Exercise directions
Pull every line containing "loop" out of the listing below.

Given entries section start

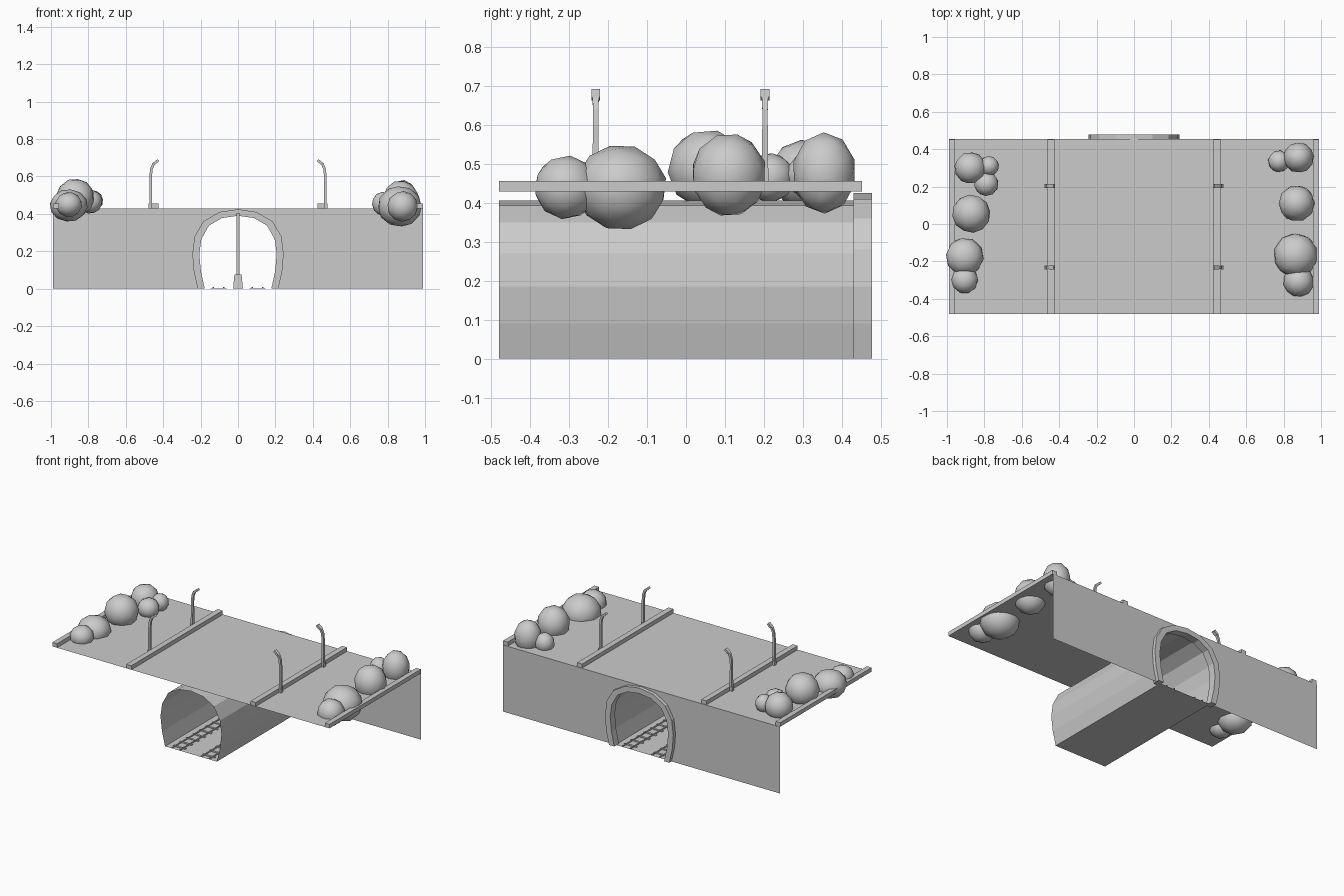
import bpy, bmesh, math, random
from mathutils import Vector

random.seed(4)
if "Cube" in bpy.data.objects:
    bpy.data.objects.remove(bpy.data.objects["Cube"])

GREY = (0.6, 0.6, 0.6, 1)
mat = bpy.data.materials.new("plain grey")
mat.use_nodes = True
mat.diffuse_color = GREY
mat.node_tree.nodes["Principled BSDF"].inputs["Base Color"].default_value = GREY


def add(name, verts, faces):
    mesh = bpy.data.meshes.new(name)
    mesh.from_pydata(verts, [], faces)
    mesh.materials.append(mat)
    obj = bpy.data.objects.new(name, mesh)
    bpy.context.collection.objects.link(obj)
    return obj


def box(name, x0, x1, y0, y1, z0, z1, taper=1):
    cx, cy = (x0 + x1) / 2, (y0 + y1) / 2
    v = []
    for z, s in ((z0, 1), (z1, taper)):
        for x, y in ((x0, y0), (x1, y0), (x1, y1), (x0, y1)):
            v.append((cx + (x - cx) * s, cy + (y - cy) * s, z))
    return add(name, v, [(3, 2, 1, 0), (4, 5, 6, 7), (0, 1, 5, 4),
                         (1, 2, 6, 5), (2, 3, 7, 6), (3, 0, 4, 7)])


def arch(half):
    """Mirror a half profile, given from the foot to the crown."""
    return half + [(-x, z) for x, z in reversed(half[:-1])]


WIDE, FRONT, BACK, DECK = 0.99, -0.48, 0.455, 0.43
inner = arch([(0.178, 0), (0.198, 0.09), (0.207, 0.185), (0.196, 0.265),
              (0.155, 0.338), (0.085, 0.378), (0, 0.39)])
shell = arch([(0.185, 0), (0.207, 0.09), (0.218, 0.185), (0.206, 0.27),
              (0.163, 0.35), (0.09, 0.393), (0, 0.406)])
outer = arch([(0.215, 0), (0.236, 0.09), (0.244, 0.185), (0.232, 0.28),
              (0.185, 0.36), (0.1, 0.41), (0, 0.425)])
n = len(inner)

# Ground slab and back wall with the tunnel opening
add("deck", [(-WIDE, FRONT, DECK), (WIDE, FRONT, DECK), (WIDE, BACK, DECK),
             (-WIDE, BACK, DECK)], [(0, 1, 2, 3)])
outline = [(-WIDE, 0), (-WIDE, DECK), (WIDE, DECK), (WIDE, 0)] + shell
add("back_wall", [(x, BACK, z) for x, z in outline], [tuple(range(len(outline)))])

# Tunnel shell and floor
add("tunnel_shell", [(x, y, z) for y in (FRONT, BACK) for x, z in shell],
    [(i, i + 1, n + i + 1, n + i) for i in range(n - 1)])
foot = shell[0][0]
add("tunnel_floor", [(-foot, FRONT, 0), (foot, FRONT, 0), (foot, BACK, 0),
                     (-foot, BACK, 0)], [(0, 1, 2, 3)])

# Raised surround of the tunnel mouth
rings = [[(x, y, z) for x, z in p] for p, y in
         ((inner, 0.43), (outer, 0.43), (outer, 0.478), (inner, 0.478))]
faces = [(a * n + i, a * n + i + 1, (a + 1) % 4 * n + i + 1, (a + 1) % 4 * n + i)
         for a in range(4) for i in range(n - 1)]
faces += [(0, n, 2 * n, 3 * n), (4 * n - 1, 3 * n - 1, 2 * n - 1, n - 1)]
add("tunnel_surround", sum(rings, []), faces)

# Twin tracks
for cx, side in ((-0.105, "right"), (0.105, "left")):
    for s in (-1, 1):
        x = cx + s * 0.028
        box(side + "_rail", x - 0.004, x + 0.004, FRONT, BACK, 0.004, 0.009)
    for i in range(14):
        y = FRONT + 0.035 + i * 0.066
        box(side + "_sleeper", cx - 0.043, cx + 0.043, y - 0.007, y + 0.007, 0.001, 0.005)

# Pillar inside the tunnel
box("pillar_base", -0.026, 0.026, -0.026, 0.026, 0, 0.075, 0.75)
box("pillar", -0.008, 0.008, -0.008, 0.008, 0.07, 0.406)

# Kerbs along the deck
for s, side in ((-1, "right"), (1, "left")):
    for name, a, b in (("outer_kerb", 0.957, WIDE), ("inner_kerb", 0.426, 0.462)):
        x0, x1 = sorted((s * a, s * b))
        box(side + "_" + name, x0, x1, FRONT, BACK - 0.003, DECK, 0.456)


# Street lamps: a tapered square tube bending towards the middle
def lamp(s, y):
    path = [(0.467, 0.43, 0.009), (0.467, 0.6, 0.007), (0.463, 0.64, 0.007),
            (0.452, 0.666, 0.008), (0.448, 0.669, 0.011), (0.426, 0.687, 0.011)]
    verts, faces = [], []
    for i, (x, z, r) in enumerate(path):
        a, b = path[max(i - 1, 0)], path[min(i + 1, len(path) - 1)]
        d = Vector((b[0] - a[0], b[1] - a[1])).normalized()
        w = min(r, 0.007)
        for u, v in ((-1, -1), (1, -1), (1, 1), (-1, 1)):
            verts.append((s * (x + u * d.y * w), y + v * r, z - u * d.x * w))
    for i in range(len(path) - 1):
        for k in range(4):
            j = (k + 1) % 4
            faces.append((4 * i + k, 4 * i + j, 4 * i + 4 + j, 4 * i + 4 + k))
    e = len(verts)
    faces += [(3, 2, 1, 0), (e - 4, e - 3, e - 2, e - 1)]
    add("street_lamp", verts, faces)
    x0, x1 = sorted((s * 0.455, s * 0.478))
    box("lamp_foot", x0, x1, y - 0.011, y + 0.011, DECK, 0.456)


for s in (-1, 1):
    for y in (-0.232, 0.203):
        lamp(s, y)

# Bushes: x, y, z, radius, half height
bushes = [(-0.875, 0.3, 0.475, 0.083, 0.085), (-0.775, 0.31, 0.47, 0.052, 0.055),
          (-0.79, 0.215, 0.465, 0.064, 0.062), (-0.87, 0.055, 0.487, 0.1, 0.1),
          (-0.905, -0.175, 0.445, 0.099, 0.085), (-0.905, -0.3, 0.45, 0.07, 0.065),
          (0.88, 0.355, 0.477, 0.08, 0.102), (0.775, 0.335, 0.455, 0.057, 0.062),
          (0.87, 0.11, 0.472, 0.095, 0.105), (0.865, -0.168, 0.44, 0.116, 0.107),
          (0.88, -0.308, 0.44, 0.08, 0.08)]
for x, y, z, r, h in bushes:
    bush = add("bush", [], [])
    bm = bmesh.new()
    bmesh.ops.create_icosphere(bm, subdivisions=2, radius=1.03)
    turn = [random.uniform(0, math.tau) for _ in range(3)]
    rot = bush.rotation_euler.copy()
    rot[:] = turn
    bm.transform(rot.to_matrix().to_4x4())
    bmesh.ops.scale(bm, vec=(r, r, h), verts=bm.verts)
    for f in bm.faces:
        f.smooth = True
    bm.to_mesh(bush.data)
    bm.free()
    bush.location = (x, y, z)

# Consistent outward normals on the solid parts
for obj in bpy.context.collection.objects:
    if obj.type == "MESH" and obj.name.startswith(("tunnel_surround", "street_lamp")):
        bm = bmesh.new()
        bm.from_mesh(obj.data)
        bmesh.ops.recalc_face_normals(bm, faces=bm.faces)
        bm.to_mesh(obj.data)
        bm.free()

Given entries section end
Given entries section start

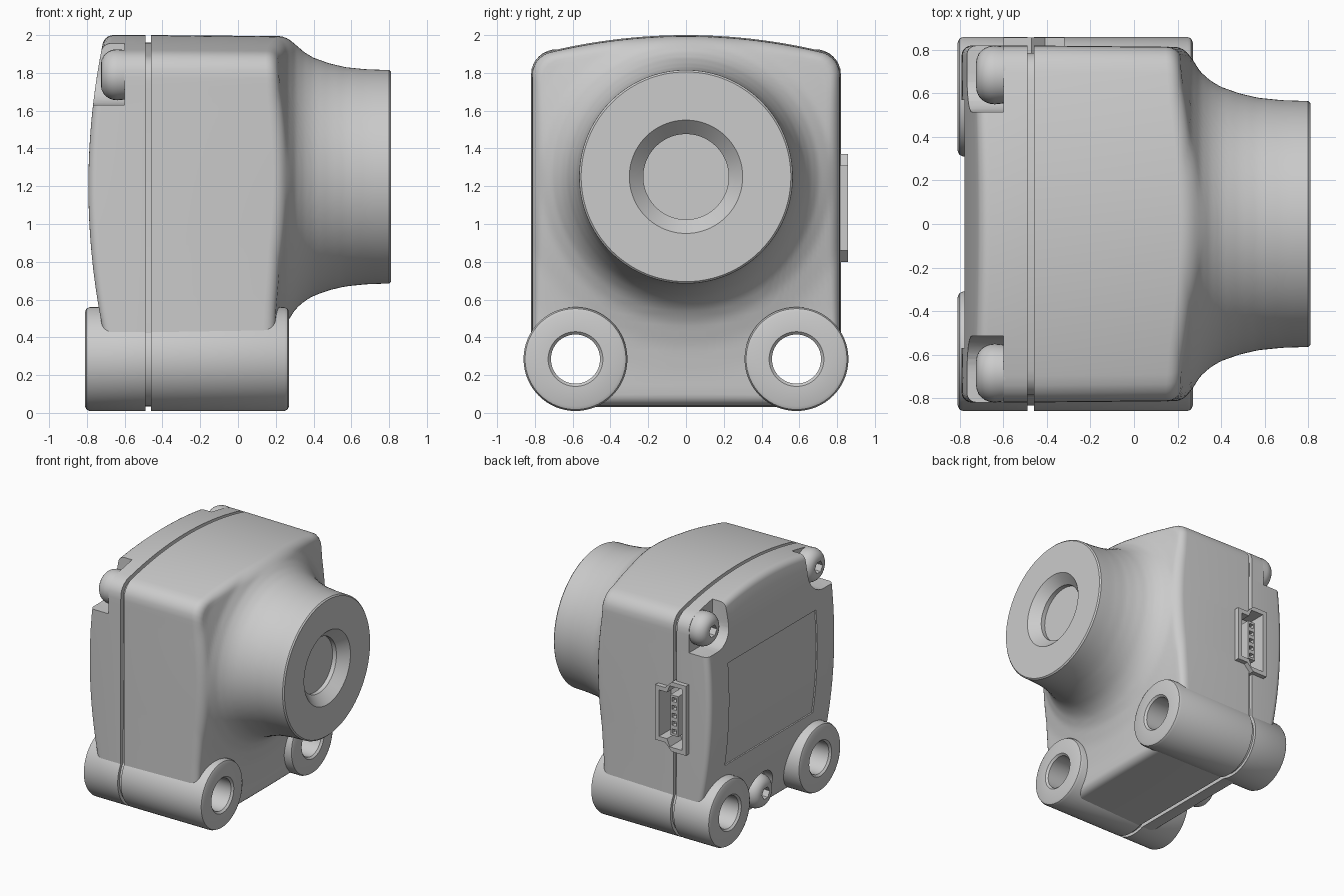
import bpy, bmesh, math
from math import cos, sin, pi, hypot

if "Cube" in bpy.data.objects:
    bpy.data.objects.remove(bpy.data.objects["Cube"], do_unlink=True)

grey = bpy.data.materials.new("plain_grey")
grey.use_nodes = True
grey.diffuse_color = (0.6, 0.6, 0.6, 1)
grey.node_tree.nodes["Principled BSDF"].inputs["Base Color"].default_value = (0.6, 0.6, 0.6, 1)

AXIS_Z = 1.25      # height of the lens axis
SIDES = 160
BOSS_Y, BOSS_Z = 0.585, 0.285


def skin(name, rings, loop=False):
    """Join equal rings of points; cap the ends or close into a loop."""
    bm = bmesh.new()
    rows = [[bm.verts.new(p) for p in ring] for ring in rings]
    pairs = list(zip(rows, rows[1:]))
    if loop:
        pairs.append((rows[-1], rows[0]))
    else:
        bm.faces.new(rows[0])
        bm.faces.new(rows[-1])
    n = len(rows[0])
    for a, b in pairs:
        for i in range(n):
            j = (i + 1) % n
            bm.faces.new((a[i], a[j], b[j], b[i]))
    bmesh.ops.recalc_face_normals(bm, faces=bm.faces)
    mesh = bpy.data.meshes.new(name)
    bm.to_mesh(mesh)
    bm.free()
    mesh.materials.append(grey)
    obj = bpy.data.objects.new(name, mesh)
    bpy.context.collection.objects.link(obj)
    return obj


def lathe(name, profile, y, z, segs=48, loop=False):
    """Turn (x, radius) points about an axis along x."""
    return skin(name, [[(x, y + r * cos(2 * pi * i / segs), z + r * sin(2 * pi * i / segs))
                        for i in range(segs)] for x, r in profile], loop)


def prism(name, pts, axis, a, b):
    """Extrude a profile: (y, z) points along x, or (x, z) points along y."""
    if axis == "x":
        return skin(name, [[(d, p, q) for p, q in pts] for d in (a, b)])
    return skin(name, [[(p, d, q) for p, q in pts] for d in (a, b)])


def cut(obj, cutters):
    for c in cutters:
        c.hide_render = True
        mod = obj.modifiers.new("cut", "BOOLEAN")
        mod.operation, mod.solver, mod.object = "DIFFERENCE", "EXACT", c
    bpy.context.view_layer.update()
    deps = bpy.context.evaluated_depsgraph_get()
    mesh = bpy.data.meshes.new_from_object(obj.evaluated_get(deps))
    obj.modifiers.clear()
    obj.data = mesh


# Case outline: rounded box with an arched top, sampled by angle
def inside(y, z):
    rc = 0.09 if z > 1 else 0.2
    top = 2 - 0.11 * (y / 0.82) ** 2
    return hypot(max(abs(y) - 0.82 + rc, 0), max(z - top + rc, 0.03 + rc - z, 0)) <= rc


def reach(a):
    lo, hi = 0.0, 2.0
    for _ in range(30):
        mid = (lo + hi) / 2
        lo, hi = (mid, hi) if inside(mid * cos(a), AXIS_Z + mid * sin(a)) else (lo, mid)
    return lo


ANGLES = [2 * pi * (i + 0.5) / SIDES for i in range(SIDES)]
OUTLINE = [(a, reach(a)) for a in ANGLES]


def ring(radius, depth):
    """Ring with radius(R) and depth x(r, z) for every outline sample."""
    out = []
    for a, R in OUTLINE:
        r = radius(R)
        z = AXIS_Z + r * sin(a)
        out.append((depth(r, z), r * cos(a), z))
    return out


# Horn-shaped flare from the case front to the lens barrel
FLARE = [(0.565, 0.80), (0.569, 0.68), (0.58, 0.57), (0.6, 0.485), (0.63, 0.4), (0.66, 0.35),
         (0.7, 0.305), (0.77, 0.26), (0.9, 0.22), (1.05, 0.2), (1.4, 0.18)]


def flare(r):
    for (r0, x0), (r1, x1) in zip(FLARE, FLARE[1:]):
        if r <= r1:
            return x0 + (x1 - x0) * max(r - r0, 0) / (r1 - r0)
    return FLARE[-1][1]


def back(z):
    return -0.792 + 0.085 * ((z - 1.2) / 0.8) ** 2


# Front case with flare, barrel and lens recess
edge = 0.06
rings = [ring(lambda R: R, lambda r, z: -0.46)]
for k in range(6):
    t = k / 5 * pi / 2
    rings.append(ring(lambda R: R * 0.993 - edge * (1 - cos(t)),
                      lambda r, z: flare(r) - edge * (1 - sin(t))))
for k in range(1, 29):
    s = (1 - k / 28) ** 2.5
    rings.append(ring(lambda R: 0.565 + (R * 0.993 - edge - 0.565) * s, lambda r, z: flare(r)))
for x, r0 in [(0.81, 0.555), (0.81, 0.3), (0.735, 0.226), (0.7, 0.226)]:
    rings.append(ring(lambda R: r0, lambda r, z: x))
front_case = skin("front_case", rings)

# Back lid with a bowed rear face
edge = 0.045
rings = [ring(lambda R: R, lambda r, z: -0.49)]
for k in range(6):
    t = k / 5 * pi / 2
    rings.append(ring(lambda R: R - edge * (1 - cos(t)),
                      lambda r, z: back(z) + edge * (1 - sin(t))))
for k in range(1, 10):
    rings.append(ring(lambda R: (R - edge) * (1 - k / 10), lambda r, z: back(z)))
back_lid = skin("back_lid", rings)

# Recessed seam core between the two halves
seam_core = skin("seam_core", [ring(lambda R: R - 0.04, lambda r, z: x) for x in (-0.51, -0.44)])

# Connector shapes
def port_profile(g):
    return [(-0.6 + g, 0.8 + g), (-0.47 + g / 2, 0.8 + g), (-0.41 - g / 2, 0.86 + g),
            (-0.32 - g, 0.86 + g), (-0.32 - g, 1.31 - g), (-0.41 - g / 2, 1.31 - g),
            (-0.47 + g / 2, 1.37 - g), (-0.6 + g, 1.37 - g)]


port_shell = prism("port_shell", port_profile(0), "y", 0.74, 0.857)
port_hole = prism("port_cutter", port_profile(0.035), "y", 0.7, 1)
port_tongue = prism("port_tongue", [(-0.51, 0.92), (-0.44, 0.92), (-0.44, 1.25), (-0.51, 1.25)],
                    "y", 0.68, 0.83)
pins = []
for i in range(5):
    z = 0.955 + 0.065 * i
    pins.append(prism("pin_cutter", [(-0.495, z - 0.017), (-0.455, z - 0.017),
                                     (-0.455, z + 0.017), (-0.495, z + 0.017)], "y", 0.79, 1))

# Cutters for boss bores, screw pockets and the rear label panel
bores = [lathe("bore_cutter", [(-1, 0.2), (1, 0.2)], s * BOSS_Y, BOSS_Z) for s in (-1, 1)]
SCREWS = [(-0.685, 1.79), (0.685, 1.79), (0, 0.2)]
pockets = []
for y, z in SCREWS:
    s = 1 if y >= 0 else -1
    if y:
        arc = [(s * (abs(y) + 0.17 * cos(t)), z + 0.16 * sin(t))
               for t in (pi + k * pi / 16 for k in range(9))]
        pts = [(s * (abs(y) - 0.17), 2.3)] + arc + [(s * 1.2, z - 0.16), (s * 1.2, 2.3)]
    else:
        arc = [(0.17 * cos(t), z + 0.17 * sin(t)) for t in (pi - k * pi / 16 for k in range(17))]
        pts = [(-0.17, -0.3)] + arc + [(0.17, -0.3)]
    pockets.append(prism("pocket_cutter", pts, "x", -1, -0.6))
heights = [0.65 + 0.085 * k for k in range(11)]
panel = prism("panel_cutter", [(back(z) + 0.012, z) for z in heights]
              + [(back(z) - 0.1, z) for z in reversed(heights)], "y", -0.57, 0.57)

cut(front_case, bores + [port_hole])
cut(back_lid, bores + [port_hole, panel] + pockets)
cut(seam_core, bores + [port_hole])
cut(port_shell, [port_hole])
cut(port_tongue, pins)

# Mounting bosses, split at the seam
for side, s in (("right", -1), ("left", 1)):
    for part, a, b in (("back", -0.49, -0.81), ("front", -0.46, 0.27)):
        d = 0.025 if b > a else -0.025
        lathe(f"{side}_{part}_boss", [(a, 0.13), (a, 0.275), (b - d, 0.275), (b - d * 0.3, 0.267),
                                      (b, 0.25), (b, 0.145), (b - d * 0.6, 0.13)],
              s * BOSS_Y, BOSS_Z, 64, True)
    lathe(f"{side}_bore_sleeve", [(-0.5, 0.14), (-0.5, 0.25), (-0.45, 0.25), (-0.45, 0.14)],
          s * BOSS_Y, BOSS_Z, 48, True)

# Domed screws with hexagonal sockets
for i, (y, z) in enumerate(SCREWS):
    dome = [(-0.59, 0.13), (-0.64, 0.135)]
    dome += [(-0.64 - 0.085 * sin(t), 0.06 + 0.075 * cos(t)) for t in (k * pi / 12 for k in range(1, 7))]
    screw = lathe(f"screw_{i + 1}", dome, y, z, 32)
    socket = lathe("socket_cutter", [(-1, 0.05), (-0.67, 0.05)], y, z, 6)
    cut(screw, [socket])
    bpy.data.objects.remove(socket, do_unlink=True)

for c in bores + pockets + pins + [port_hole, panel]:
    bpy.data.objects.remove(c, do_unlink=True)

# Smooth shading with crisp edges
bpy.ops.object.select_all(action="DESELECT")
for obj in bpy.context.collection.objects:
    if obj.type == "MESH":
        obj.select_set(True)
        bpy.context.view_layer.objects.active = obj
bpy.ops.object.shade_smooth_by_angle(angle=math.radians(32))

Given entries section end
Given entries section start

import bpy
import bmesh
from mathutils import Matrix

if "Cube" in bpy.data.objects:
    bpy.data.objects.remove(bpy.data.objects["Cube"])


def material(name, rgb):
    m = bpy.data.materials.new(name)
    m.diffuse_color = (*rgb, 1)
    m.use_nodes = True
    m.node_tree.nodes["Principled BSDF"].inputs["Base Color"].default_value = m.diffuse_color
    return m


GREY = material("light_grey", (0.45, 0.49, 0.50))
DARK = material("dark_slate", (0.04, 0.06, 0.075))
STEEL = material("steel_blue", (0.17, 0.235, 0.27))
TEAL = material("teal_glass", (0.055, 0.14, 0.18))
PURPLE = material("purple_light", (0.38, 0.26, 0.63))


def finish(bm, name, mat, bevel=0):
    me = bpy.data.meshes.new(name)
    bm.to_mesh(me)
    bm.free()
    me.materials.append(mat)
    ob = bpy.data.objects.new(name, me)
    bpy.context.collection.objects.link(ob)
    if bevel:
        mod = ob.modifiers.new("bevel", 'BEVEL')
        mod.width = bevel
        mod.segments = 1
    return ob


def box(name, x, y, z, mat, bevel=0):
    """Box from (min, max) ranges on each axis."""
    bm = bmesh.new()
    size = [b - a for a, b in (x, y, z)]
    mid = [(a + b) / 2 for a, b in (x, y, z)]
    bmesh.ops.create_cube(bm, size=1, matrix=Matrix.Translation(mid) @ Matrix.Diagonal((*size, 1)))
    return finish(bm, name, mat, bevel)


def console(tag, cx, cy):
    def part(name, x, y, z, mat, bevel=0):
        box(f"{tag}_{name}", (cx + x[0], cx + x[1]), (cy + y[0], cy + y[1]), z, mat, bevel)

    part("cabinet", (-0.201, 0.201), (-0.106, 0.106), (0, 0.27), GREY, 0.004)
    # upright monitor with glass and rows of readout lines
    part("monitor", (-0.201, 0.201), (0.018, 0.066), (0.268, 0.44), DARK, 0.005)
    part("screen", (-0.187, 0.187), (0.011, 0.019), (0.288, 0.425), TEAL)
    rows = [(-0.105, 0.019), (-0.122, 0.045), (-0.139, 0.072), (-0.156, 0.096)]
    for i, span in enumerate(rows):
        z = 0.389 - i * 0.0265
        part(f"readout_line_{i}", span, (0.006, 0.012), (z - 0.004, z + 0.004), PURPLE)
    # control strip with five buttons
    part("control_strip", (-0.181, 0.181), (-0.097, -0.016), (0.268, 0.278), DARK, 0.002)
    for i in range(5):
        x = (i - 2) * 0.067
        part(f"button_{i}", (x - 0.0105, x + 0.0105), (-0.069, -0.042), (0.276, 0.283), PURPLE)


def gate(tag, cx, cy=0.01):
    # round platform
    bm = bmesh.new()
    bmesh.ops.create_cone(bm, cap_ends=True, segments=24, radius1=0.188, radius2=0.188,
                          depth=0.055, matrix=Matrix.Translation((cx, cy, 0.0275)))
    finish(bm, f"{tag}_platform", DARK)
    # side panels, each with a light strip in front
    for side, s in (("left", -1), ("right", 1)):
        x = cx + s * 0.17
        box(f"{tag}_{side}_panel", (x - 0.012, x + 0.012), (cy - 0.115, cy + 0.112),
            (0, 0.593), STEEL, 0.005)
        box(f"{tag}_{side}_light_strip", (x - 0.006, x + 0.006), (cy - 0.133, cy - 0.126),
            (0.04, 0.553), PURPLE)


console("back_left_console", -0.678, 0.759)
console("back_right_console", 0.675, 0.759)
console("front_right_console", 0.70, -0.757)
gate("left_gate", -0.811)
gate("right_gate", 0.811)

Given entries section end

Solution for this task
def skin(name, rings, loop=False):
    """Join equal rings of points; cap the ends or close into a loop."""
    if loop:
def lathe(name, profile, y, z, segs=48, loop=False):
                        for i in range(segs)] for x, r in profile], loop)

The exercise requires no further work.